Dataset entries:
Start of Block

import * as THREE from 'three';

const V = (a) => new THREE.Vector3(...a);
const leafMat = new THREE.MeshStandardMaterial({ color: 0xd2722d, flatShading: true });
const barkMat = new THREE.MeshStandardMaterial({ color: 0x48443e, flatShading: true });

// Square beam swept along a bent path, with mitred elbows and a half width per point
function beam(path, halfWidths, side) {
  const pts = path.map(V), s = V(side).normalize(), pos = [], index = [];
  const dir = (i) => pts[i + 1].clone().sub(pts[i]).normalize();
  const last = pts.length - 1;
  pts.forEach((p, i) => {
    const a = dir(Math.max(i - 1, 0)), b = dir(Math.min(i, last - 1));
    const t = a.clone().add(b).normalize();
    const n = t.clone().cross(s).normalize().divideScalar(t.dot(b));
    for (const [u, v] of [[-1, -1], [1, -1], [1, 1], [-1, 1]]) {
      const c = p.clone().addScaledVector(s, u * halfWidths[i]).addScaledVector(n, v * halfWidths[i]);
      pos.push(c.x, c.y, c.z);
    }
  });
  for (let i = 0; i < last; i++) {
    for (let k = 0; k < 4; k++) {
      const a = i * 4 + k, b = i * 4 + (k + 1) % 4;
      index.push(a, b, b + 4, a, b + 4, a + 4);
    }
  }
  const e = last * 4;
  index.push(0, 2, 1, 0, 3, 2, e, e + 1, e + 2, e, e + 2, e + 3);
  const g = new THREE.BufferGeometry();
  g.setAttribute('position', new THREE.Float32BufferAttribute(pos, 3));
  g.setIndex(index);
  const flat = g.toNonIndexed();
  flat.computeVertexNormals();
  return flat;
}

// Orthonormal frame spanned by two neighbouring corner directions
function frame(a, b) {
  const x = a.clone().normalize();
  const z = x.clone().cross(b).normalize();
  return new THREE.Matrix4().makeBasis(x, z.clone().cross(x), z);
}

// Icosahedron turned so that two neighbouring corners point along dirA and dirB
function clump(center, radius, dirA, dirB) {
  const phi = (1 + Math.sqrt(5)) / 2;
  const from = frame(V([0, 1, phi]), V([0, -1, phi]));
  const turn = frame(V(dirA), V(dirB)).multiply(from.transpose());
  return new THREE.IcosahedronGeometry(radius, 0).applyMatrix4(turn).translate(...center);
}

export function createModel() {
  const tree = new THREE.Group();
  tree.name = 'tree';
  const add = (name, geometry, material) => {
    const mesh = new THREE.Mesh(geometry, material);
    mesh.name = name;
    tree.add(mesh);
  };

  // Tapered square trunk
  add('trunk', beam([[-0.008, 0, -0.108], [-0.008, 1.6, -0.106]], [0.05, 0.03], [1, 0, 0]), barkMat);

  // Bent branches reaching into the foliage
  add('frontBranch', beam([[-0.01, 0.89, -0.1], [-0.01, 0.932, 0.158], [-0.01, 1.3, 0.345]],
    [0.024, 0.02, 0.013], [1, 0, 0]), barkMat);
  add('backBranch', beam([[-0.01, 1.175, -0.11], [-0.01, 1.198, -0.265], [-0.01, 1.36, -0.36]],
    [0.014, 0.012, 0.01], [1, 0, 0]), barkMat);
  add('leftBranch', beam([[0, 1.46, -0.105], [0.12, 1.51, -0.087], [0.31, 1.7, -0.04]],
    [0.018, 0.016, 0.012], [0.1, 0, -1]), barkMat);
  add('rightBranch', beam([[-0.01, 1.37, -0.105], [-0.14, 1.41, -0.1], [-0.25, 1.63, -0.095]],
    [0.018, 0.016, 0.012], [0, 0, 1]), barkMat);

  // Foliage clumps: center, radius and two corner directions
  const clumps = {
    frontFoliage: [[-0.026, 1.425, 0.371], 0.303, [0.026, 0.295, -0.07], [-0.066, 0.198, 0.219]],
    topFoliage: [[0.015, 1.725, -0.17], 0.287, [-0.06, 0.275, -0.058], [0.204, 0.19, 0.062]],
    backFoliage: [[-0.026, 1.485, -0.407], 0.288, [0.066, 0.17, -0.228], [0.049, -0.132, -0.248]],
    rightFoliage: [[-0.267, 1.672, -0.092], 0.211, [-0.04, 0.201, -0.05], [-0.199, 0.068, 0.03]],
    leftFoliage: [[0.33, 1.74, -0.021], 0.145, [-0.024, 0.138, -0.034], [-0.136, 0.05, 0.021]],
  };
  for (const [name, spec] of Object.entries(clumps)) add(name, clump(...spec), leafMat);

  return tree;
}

End of Block

BRIEF: In the entries above, find lines with "along" and copy each.

RESULT BELOW:
// Square beam swept along a bent path, with mitred elbows and a half width per point
// Icosahedron turned so that two neighbouring corners point along dirA and dirB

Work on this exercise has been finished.